Staff, administrators, board members and supporters gathered at the construction site of the new Beebe Specialty Surgical Hospital Campus for a topping-off ceremony. After the final steel beam was signed by attendees, a crane hoisted it to the large structure on Warrington Road between Lewes and Rehoboth Beach.
The new $125 million, four-story, 135,000-square-foot hospital, one of the largest projects in Beebe's 103-year history, includes four operating rooms and anesthesia rooms with space for expansion, and 12 private inpatient rooms with space for another 12 rooms.
The third floor will be left vacant until additional funds can be raised to open a women's pavilion at the site. The floor will also be home to a robotics center.
The project is expected to be completed mid- to late-2022.
Beebe Healthcare CEO and President David Tam said the facility will help Beebe keep pace with changing technology. “It's advanced technology people in Sussex County deserve and need,” he said.
“This is a testament to the power of philanthropy. We are doing amazing things thanks to our supporters and the hard work by the board and the executive team. The next generation of care is here, and you are all with us on this journey as we continue to provide healthcare in Sussex County.”
The location near Rehoboth Beach is one step in a series to bring healthcare services closer to patients and customers, said David Herbert, chairman of the board of directors.
The facility is part of a $200 million capital campaign, which includes a $30 million renovation project at the Margaret H. Rollins Lewes Campus on Savannah Road, Lewes, and the $48 million Beebe South Coastal Health Campus project in Millville, which is opening in two phases. The emergency center opened May 5 and the cancer center is scheduled to open in July.

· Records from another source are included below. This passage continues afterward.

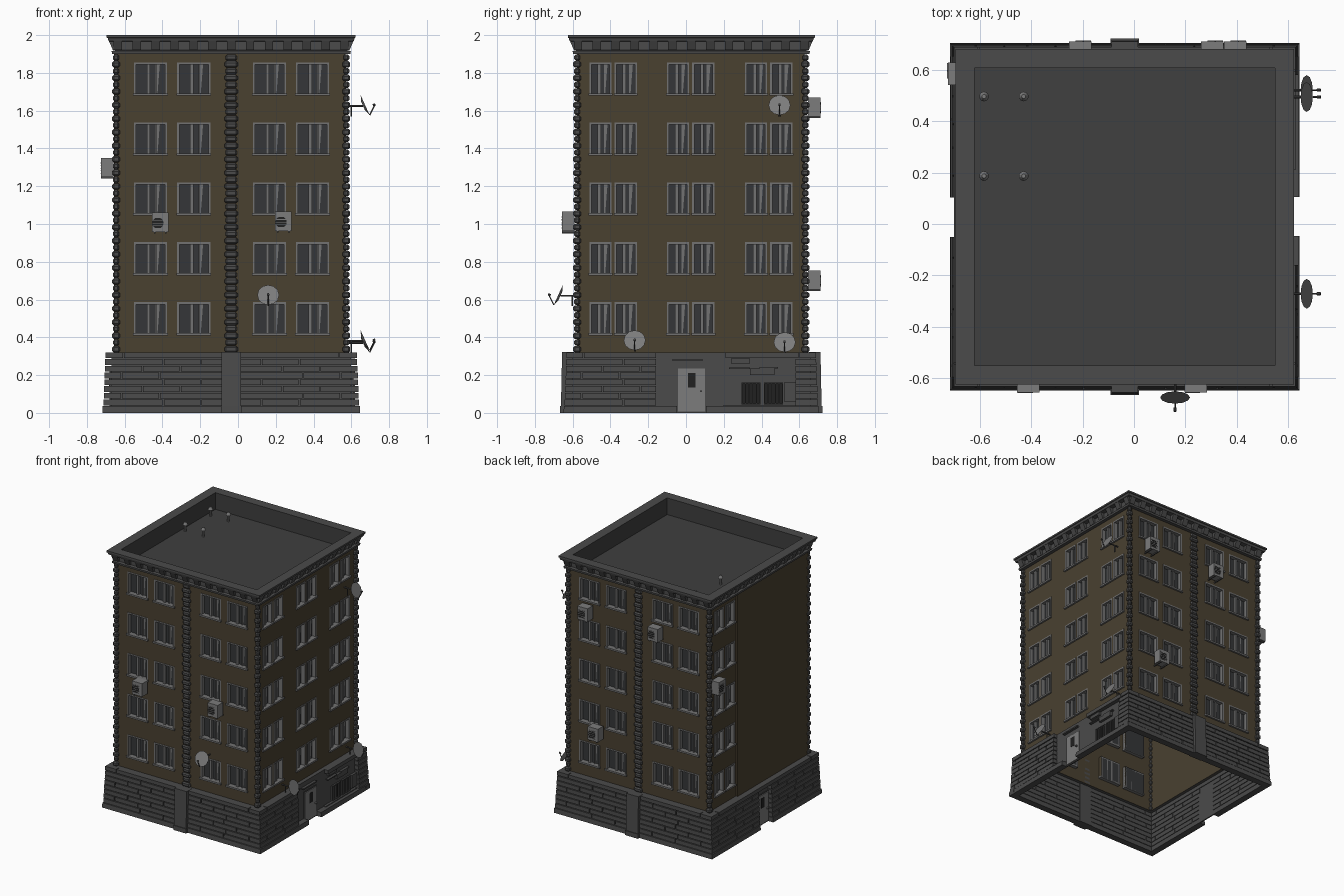
import bpy, bmesh, math
from mathutils import Matrix, Vector

if "Cube" in bpy.data.objects:
    bpy.data.objects.remove(bpy.data.objects["Cube"])

CX, CY = -0.036, 0.028          # centre of the main block
HX, HY = 0.605, 0.600           # half sizes of the brick walls
COL = {"brick": (0.068, 0.052, 0.030), "stone": (0.07, 0.07, 0.07), "roof": (0.05, 0.05, 0.05),
       "frame": (0.17, 0.17, 0.17), "glass": (0.035, 0.037, 0.04), "metal": (0.2, 0.2, 0.2),
       "dark": (0.015, 0.015, 0.015)}
parts = {}


def mesh(name, col):
    return parts.setdefault(name, (bmesh.new(), col))[0]


class Side:
    """One facade: u runs along it, o is the distance out of the wall plane."""
    def __init__(self, turn, d, hw):
        self.m = Matrix.Translation((CX, CY, 0)) @ Matrix.Rotation(math.radians(turn), 4, 'Z')
        self.d, self.hw = d, hw

    def p(self, u, o, z):
        return self.m @ Vector((u, -(self.d + o), z))


front, right = Side(0, HY, HX), Side(90, HX, HY)
back, left = Side(180, HY, HX), Side(270, HX, HY)
SIDES = (front, right, back, left)


def quad(bm, pts):
    bm.faces.new([bm.verts.new(p) for p in pts])


def box(name, col, s, u0, u1, o0, o1, z0, z1, o1_low=None):
    """Box on a facade; o1_low gives the bottom a different projection."""
    bm, lo = mesh(name, col), o1 if o1_low is None else o1_low
    f = [bm.verts.new(s.p(*c)) for c in ((u0, lo, z0), (u1, lo, z0), (u1, o1, z1), (u0, o1, z1))]
    k = [bm.verts.new(s.p(*c)) for c in ((u0, o0, z0), (u1, o0, z0), (u1, o0, z1), (u0, o0, z1))]
    for face in ((f[0], f[1], f[2], f[3]), (k[1], k[0], k[3], k[2]), (k[0], k[1], f[1], f[0]),
                 (f[3], f[2], k[2], k[3]), (k[0], f[0], f[3], k[3]), (f[1], k[1], k[2], f[2])):
        bm.faces.new(face)


def rod(name, col, a, b, r, r2=None, seg=8):
    d = b - a
    m = Matrix.Translation((a + b) / 2) @ d.to_track_quat('Z', 'Y').to_matrix().to_4x4()
    bmesh.ops.create_cone(mesh(name, col), cap_ends=True, segments=seg, radius1=r,
                          radius2=r if r2 is None else r2, depth=d.length, matrix=m)


def ring(name, col, profile, cap=False):
    """Sweep an (offset, z) profile round the whole block."""
    bm, prev = mesh(name, col), None
    for o, z in profile:
        x, y = HX + o, HY + o
        cur = [bm.verts.new((CX + a * x, CY + b * y, z)) for a, b in ((-1, -1), (1, -1), (1, 1), (-1, 1))]
        if prev:
            for i in range(4):
                j = (i + 1) % 4
                bm.faces.new((prev[i], prev[j], cur[j], cur[i]))
        prev = cur
    if cap:
        bm.faces.new(prev)


ROWS = [0.413 + 0.3175 * i for i in range(5)]
WH = 0.173


def window(s, c, w, z):
    u0, u1, z1, t, dp = c - w / 2, c + w / 2, z + WH, 0.011, -0.028
    bm = mesh("brick_walls", "brick")
    cn = ((u0, z), (u1, z), (u1, z1), (u0, z1))
    for i in range(4):                                   # reveals
        a, b = cn[i], cn[(i + 1) % 4]
        quad(bm, (s.p(a[0], 0, a[1]), s.p(b[0], 0, b[1]), s.p(b[0], dp, b[1]), s.p(a[0], dp, a[1])))
    quad(mesh("window_glass", "glass"), [s.p(a, dp, b) for a, b in cn])
    fr = lambda *a: box("window_frames", "frame", s, *a)
    for a, b in ((u0, u0 + t), (u1 - t, u1)):
        fr(a, b, dp, 0.003, z, z1)
    fr(u0, u1, dp, 0.003, z1 - t, z1)
    fr(u0 - 0.004, u1 + 0.004, dp, 0.014, z - 0.004, z + 0.009)
    m = u0 + w * 0.44
    fr(m - 0.009, m + 0.009, dp, -0.012, z, z1)
    if w > 0.15:
        fr(m + 0.035, m + 0.043, dp, -0.016, z, z1)
    e = u0 + w * 0.7                                     # drawn curtain
    quad(mesh("curtains", "frame"), [s.p(e - 0.006, dp + 0.003, z + 0.01), s.p(e + 0.002, dp + 0.003, z + 0.01),
         s.p(e + 0.014, dp + 0.003, z1 - 0.01), s.p(e - 0.006, dp + 0.003, z1 - 0.01)])


def facade(s, centres, w, z0=0.32, z1=1.9):
    """Brick sheet with window openings."""
    us = sorted([-s.hw, s.hw] + [c + k * w / 2 for c in centres for k in (-1, 1)])
    zs = sorted([z0, z1] + ROWS + [z + WH for z in ROWS])
    bm = mesh("brick_walls", "brick")
    for i in range(len(us) - 1):
        for j in range(len(zs) - 1):
            if not (i % 2 and j % 2):
                a, b, c, d = us[i], us[i + 1], zs[j], zs[j + 1]
                quad(bm, (s.p(a, 0, c), s.p(b, 0, c), s.p(b, 0, d), s.p(a, 0, d)))
    for c in centres:
        for z in ROWS:
            window(s, c, w, z)


wide = (-0.427, -0.198, 0.203, 0.430)
narrow = [c + k * 0.067 for c in (-0.414, -0.003, 0.41) for k in (-1, 1)]
facade(front, wide, 0.176)
facade(back, wide, 0.176)
facade(right, narrow, 0.118)
facade(left, narrow[:2], 0.118)
box("blank_party_wall", "brick", left, -0.272, HY + 0.004, 0, 0.015, 0.32, 1.9)

# Quoins at the corners and up the middle of the front and back
N = 44
for s in (front, back):
    for i in range(N):
        z0 = 0.32 + i * 1.58 / N
        z1, e = z0 + 1.58 / N - 0.002, 0.005 * (i % 2)
        for k in (-1, 1):
            a, b = sorted((k * (HX - 0.016 + e), k * (HX + 0.025 - e)))
            box("quoins", "stone", s, a, b, -0.016 + e, 0.025 - e, z0, z1)
        box("quoins", "stone", s, -0.035 + e, 0.035 - e, 0, 0.022 - e, z0, z1)

# Cornice, parapet and sunken roof
ring("cornice", "stone", [(0, 1.9), (0.026, 1.9), (0.028, 1.915), (0.01, 1.92), (0.01, 1.965),
                          (0.044, 1.968), (0.049, 1.985), (0.054, 1.987), (0.054, 2.0), (-0.02, 2.0)])
ring("roof_deck", "roof", [(-0.02, 2.0), (-0.02, 1.87)], cap=True)
for s in SIDES:
    for i in range(13):
        c = (i - 6) * 0.1
        box("cornice_brackets", "stone", s, c - 0.022, c + 0.022, 0.008, 0.042, 1.922, 1.968, 0.022)

# Roof vents
for x in (-0.585, -0.43):
    for y in (0.187, 0.497):
        rod("roof_vents", "metal", Vector((x, y, 1.87)), Vector((x, y, 1.925)), 0.009)
        rod("roof_vents", "metal", Vector((x, y, 1.92)), Vector((x, y, 1.942)), 0.019, 0.008, 10)

# Rusticated base: plain core, plinth, block courses and cap
ring("base_core", "stone", [(0.03, 0), (0.03, 0.32), (0, 0.32)])


def course(s, spans, z0, z1, top, low, joints=()):
    for a, b in spans:
        cuts = [a] + [j for j in joints if a + 0.03 < j < b - 0.03] + [b]
        for i in range(len(cuts) - 1):
            box("base_courses", "stone", s, cuts[i] + 0.003 * (i > 0),
                cuts[i + 1] - 0.003 * (i < len(cuts) - 2), 0.025, top, z0, z1, low)


for s in SIDES:
    long = s in (front, back)
    e = s.hw + 0.03
    door_gap = [(-e, -0.075), (0.078, e)]
    full = lambda o: [(-s.hw - o, s.hw + o)] if long else door_gap
    course(s, full(0.077), 0, 0.036, 0.074, 0.077)
    for i in range(7):
        z0, o = 0.04 + i * 0.0357, 0.071 - i * 0.0015
        spans = [(-e, -0.188), (0.552, e)] if s is right else full(o)
        off = (0.16, 0.38, 0.27)[i % 3]
        course(s, spans, z0, z0 + 0.030, o - 0.001, o, [-off - 0.2, -off, off, off + 0.2])
    cap = [(-e, -0.188), (0.182, e)] if s is right else [(-s.hw - 0.061, s.hw + 0.061)] if long else [(-e, e)]
    course(s, cap, 0.291, 0.32, 0.061, 0.061, (-0.57, 0.57))
    if long:
        box("base_pilasters", "stone", s, -0.052, 0.052, 0.02, 0.084, 0.036, 0.322, 0.09)
        box("base_pilasters", "stone", s, -0.055, 0.055, 0.02, 0.095, 0, 0.036)
    else:                                                # entrance door
        box("door_frames", "stone", s, -0.078, 0.081, 0.025, 0.034, 0, 0.243)
        box("doors", "metal", s, -0.07, 0.073, 0.03, 0.04, 0.008, 0.235)
        box("door_panes", "dark", s, -0.018, 0.022, 0.035, 0.042, 0.135, 0.212)
        box("door_handles", "metal", s, 0.045, 0.058, 0.035, 0.055, 0.11, 0.118)

# Surviving blocks and barred cellar windows on the right side
for a, b, z0, z1 in ((-0.10, 0.06, 0.274, 0.284), (0.21, 0.31, 0.262, 0.287), (0.31, 0.44, 0.2, 0.234),
                     (0.2, 0.31, 0.232, 0.24), (0.36, 0.46, 0.234, 0.242), (0.17, 0.552, 0.036, 0.042),
                     (0.49, 0.552, 0.06, 0.16)):
    box("base_patches", "stone", right, a, b, 0.025, 0.05, z0, z1)
for a in (0.265, 0.385):
    box("cellar_windows", "dark", right, a, a + 0.1, 0.025, 0.033, 0.045, 0.16)
    for k in range(6):
        u = a + k * 0.0193
        box("cellar_bars", "stone", right, u, u + 0.005, 0.03, 0.042, 0.045, 0.16)
    for z in (0.045, 0.155):
        box("cellar_bars", "stone", right, a, a + 0.1, 0.03, 0.042, z, z + 0.006)


def air_conditioner(s, u, z):
    w, h = 0.044, 0.055
    box("air_conditioners", "metal", s, u - w, u + w, 0.018, 0.084, z - h + 0.008, z + h)
    for k in (-0.03, 0.03):                              # wall brackets
        box("conditioner_brackets", "stone", s, u + k - 0.004, u + k + 0.004, 0, 0.084, z - h, z - h + 0.008)
    rod("conditioner_fans", "dark", s.p(u - 0.012, 0.08, z), s.p(u - 0.012, 0.0855, z), 0.03, seg=16)
    for k in range(-2, 3):
        box("conditioner_grilles", "metal", s, u - 0.042, u + 0.018, 0.084, 0.087,
            z + k * 0.014 - 0.0015, z + k * 0.014 + 0.0015)


for s, u, z in ((front, -0.376, 1.005), (front, 0.276, 1.01), (back, -0.431, 1.615),
                (back, 0.174, 1.615), (back, -0.341, 0.70), (left, -0.557, 1.295)):
    air_conditioner(s, u, z)


def dish(s, u, z):
    """Shallow tilted bowl on a wall arm, with a receiver rod."""
    c, n = s.p(u, 0.106, z), (s.p(0, 0.91, 0.41) - s.p(0, 0, 0)).normalized()
    rod("dish_bowls", "metal", c - n * 0.014, c - n * 0.002, 0.025, 0.058, 12)
    rod("dish_arms", "stone", s.p(u, 0, z - 0.005), s.p(u, 0.092, z - 0.005), 0.005)
    rod("dish_arms", "stone", s.p(u, 0.03, z - 0.005), s.p(u, 0.03, z - 0.06), 0.004)
    rod("dish_arms", "stone", s.p(u, 0.128, z - 0.054), s.p(u, 0.155, z), 0.003)
    rod("dish_arms", "stone", s.p(u, 0.158, z + 0.004), s.p(u, 0.145, z - 0.002), 0.006)


for s, u, z in ((front, 0.196, 0.625), (right, 0.467, 1.63), (right, -0.30, 0.385), (right, 0.494, 0.375)):
    dish(s, u, z)

# Turn every collected mesh into a named, coloured object
mats = {}
for k, c in COL.items():
    mats[k] = bpy.data.materials.new(k)
    mats[k].diffuse_color = (*c, 1)
for name, (bm, col) in parts.items():
    me = bpy.data.meshes.new(name)
    bm.to_mesh(me)
    bm.free()
    me.materials.append(mats[col])
    ob = bpy.data.objects.new(name, me)
    bpy.context.collection.objects.link(ob)
    if name == "quoins":
        mod = ob.modifiers.new("rounded_blocks", 'BEVEL')
        mod.width, mod.segments = 0.009, 1

for m in bpy.data.materials:
    if m.users and not m.is_grease_pencil:
        m.use_nodes = True
        m.node_tree.nodes["Principled BSDF"].inputs["Base Color"].default_value = m.diffuse_color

TOPPING TRIVIA – Attached to the final beam were an American flag and a small evergreen tree, which are symbols of good luck to celebrate the completion of a building's steel skeleton structure. The evergreen dates back to an ancient Scandinavian religious rite to place a tree atop a building to appease tree-dwelling spirits displaced by construction.